By Michelle Black –
Buying commercial real estate has the potential to be an excellent investment, often more so than residential properties. Yet even if you’re an experienced real estate investor, it’s crucial to understand that buying a commercial property isn’t the same as buying a house.
Before you purchase a commercial property, it helps to know the pros and cons of this type of investment. It’s also important to understand that with the chance for more reward often comes a higher purchase price and more risk.
How to Buy a Commercial Property: An In-Depth Review
1. Understand your motivations for investing in commercial real estate.
Why do you want to invest in commercial real estate? It’s an important question to ask yourself before you start hunting for properties. (more…)
West Virginia Success Story –
Morgantown was Josh Bennett’s home while he attended West Virginia University in 2006, but the distance between the college town and the farm he grew up on in Highland County, Virginia stretched further than the 150 miles of country roads separating the two locations. As far as Bennett was concerned, city living and farm life were a world apart.
Bennett had a genuine passion for agriculture and couldn’t wait to get back to his roots once he finished studying horticulture at WVU.
“All I knew was that when I got out of college, I wanted work with agricultural products,” he said. “I wanted the agrarian lifestyle.”
Bennett only needed to find a way to make it all work.
From passion to business (more…)
Vermont Success Story, by Amanda Kuhnert –
“They are honest, capable, and efficient, and it’s good to know there’s a local auto shop with friendly people I can trust to do a good job with my car.” This is just one of nearly 700 five-star customer reviews that say, in one way or another, the same thing. Don’s Auto Service is known for its friendly service, honest work, and fair rates.
The auto shop has been a staple in Derby, Vermont since 1979. Unlike many second-generation businesses, its reputation hasn’t suffered with the passing of the baton. After his father, Don, passed away in 2001, Scott Keenan became part-owner of Don’s Auto Service with his mother, Cheryl. Scott’s wife, Deanna, and daughter, Ashley, also work at the shop.
After becoming a partner in the business, Scott realized that they had outgrown their existing space. He identified a larger building for sale that would fit their needs. But to secure financing for the purchase, he needed to prepare a business plan and financial projections. That’s when he reached out to the Vermont Small Business Development Center (VtSBDC). (more…)
By Shawn Hyde, International Society of Business Appraisers (ISBA) –
If you have ever seen a business appraisal report, you by no means have seen them all. There are almost as many different styles and types of reports as there are business appraisers. Fortunately, each report should have a few things in common that a reader can lock onto and use to decipher what the rest of the report means. I want to share a few of these and some tips I have come up with over the years for reading valuation reports.
Things to look for –
1. Not all business appraisers follow, or are required to follow, the Uniform Standards of Professional Appraisal Practice (USPAP), but most of them will still put a page somewhere in the report where they state their concluded value. Usually, they will also state what exactly it was that was appraised. Do not assume that the appraiser appraised what you thought was appraised. Many times, I have been asked to appraise a business, and when I asked for more information on what exactly the client was looking for, I had to educate the client on the possibilities.

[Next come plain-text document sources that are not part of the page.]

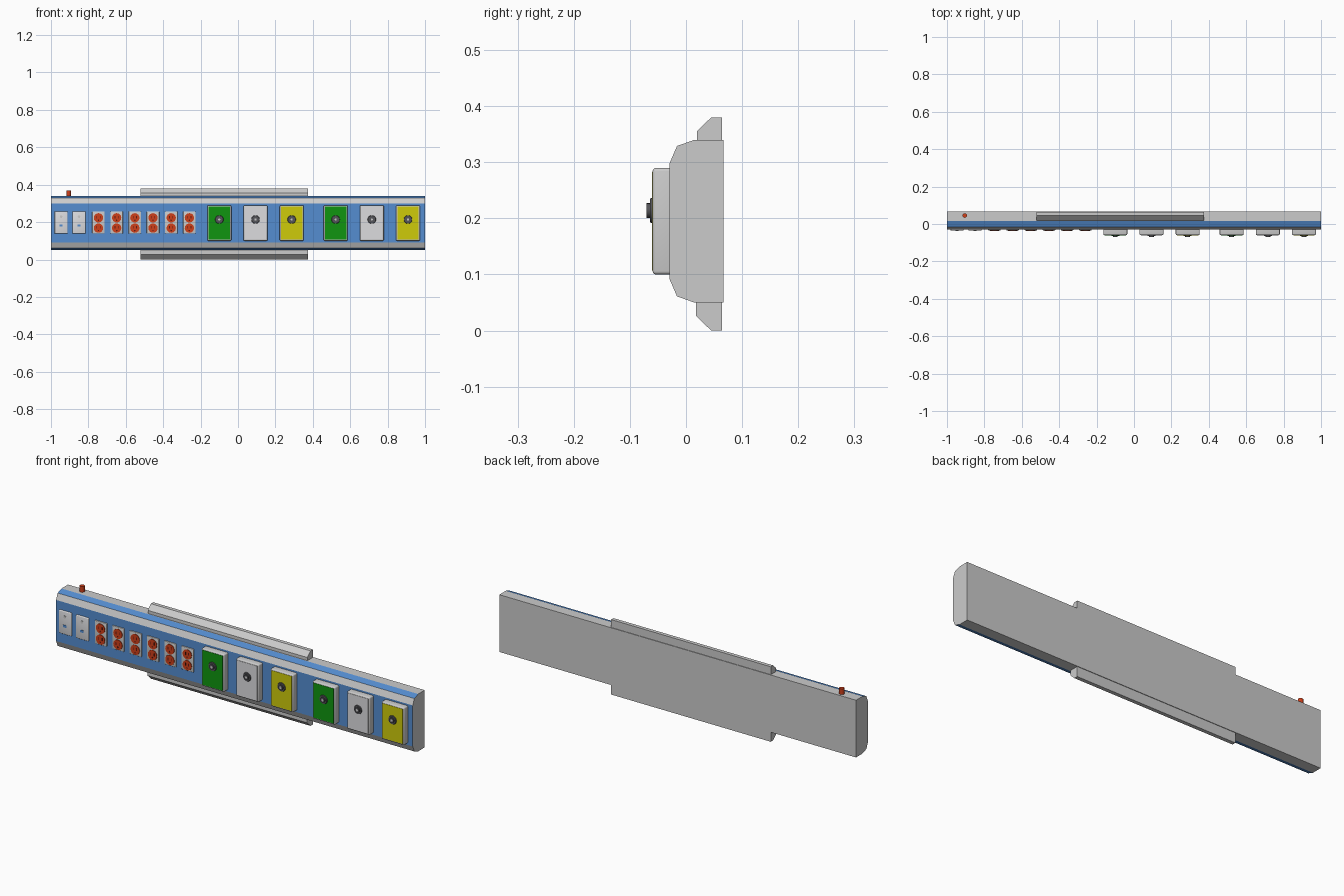
import bpy, bmesh, math
from mathutils import Matrix

if "Cube" in bpy.data.objects:
    bpy.data.objects.remove(bpy.data.objects["Cube"])


def material(name, r, g, b):
    m = bpy.data.materials.new(name)
    m.use_nodes = True
    m.diffuse_color = (r, g, b, 1)
    m.node_tree.nodes["Principled BSDF"].inputs["Base Color"].default_value = (r, g, b, 1)
    return m


GREY = material("light grey", 0.6, 0.6, 0.6)
BLUE = material("blue", 0.09, 0.27, 0.64)
WHITE = material("white", 0.72, 0.72, 0.74)
RED = material("orange red", 0.62, 0.05, 0.01)
GREEN = material("green", 0.005, 0.3, 0.005)
YELLOW = material("yellow", 0.62, 0.6, 0.003)
DARK = material("dark grey", 0.09, 0.09, 0.1)
BROWN = material("dark red", 0.12, 0.01, 0.005)


def finish(name, bm, *mats):
    bmesh.ops.recalc_face_normals(bm, faces=bm.faces)
    me = bpy.data.meshes.new(name)
    bm.to_mesh(me)
    bm.free()
    for m in mats:
        me.materials.append(m)
    ob = bpy.data.objects.new(name, me)
    bpy.context.collection.objects.link(ob)
    return ob


def prism(name, profile, x0, x1, *mats):
    """Extrude a (y, z) outline along x."""
    bm = bmesh.new()
    face = bm.faces.new([bm.verts.new((x0, y, z)) for y, z in profile])
    new = bmesh.ops.extrude_face_region(bm, geom=[face])["geom"]
    bmesh.ops.translate(bm, vec=(x1 - x0, 0, 0),
                        verts=[v for v in new if isinstance(v, bmesh.types.BMVert)])
    return finish(name, bm, *mats)


def box(name, x, z, w, h, front, back, mat, bevel=0):
    """Block standing on the fascia, with its front edges rounded."""
    bm = bmesh.new()
    bmesh.ops.create_cube(bm, size=1, matrix=Matrix.Translation((x, (front + back) / 2, z))
                          @ Matrix.Diagonal((w, back - front, h, 1)))
    if bevel:
        edges = [e for e in bm.edges if min(v.co.y for v in e.verts) < front + 0.001]
        bmesh.ops.bevel(bm, geom=edges, offset=bevel, segments=3, profile=0.5, affect='EDGES')
    return finish(name, bm, mat)


def disc(name, x, z, r, front, back, mat, sides=20, tip=1):
    """Cylinder pointing to the front."""
    bm = bmesh.new()
    bmesh.ops.create_cone(bm, cap_ends=True, segments=sides, radius1=r, radius2=r * tip,
                          depth=back - front,
                          matrix=Matrix.Translation((x, (front + back) / 2, z))
                          @ Matrix.Rotation(math.pi / 2, 4, 'X'))
    return finish(name, bm, mat)


# Main housing: blue fascia and blue outer bevels on a grey body
MID = 0.195
half = [(0.067, 0.145), (0.015, 0.145), (-0.016, 0.134), (-0.029, 0.104)]
outline = [(y, MID + z) for y, z in half] + [(y, MID - z) for y, z in reversed(half)]
body = prism("housing", outline, -1, 1, GREY, BLUE)
for p in body.data.polygons:
    if p.normal.y < -0.97 or -0.5 < p.normal.y < -0.2:
        p.material_index = 1

# Mounting rails above and below
prism("upper_rail", [(0.02, 0.34), (0.02, 0.356), (0.045, 0.38), (0.064, 0.38), (0.064, 0.34)],
      -0.52, 0.375, GREY)
prism("lower_rail", [(0.018, 0.05), (0.018, 0.026), (0.045, 0), (0.064, 0), (0.064, 0.05)],
      -0.52, 0.375, GREY)

# Call light on the top
bm = bmesh.new()
bmesh.ops.create_cone(bm, cap_ends=True, segments=16, radius1=0.012, radius2=0.012, depth=0.03,
                      matrix=Matrix.Translation((-0.905, 0.045, 0.354)))
finish("call_light", bm, RED)

FACE = -0.029

# Data plates with a jack and a small label
for i, x in enumerate((-0.946, -0.85)):
    box(f"data_plate_{i}", x, 0.198, 0.07, 0.118, FACE - 0.006, FACE, WHITE, 0.004)
    disc(f"data_button_{i}", x, 0.229, 0.007, FACE - 0.008, FACE, GREY, 12)
    box(f"data_jack_{i}", x, 0.182, 0.018, 0.012, FACE - 0.008, FACE, BLUE)

# Duplex power sockets
for i in range(6):
    x = -0.746 + 0.0972 * i
    box(f"socket_plate_{i}", x, 0.198, 0.067, 0.118, FACE - 0.005, FACE, GREY, 0.003)
    for j, z in enumerate((0.223, 0.168)):
        disc(f"socket_{i}_{j}", x, z, 0.025, FACE - 0.008, FACE, RED, 16)
        for k in (-1, 1):
            box(f"socket_slot_{i}_{j}_{k}", x + k * 0.009, z + 0.004, 0.004, 0.014,
                FACE - 0.0085, FACE, BROWN)
        disc(f"socket_earth_{i}_{j}", x, z - 0.013, 0.004, FACE - 0.0085, FACE, BROWN, 10)

# Gas outlet boxes with coloured front plates and round connectors
for start in (-0.1, 0.522):
    for n, colour in enumerate((GREEN, WHITE, YELLOW)):
        x = start + 0.1935 * n
        tag = f"{colour.name}_{'inner' if start < 0 else 'outer'}"
        box(f"gas_box_{tag}", x, 0.195, 0.128, 0.19, -0.0595, FACE, GREY, 0.006)
        box(f"gas_plate_{tag}", x, 0.195, 0.114, 0.176, -0.061, -0.058, colour)
        disc(f"gas_collar_{tag}", x, 0.214, 0.023, -0.0645, -0.06, DARK, 24, 0.9)
        disc(f"gas_connector_{tag}", x, 0.214, 0.013, -0.07, -0.06, DARK, 20)
        disc(f"gas_port_{tag}", x, 0.214, 0.006, -0.0703, -0.069, GREY, 12)

# Smooth the rounded parts while keeping hard edges
bpy.ops.object.select_all(action='DESELECT')
for ob in bpy.context.collection.objects:
    if ob.type == 'MESH' and ob.name.startswith(("gas_", "call", "socket_", "data_")):
        ob.select_set(True)
        bpy.context.view_layer.objects.active = ob
bpy.ops.object.shade_smooth_by_angle(angle=math.radians(35))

I can appraise an ownership interest in the entity that owns the business assets, or I can appraise only the assets that would normally transfer in a sale.
In the first option, I can appraise a 100% ownership interest in the equity or in the invested capital. Equity means just what it means elsewhere — assets minus liabilities equals equity. Invested capital means I am providing the value regardless of how the operations were financed. Each option will come up with a different number and both will be correct. (more…)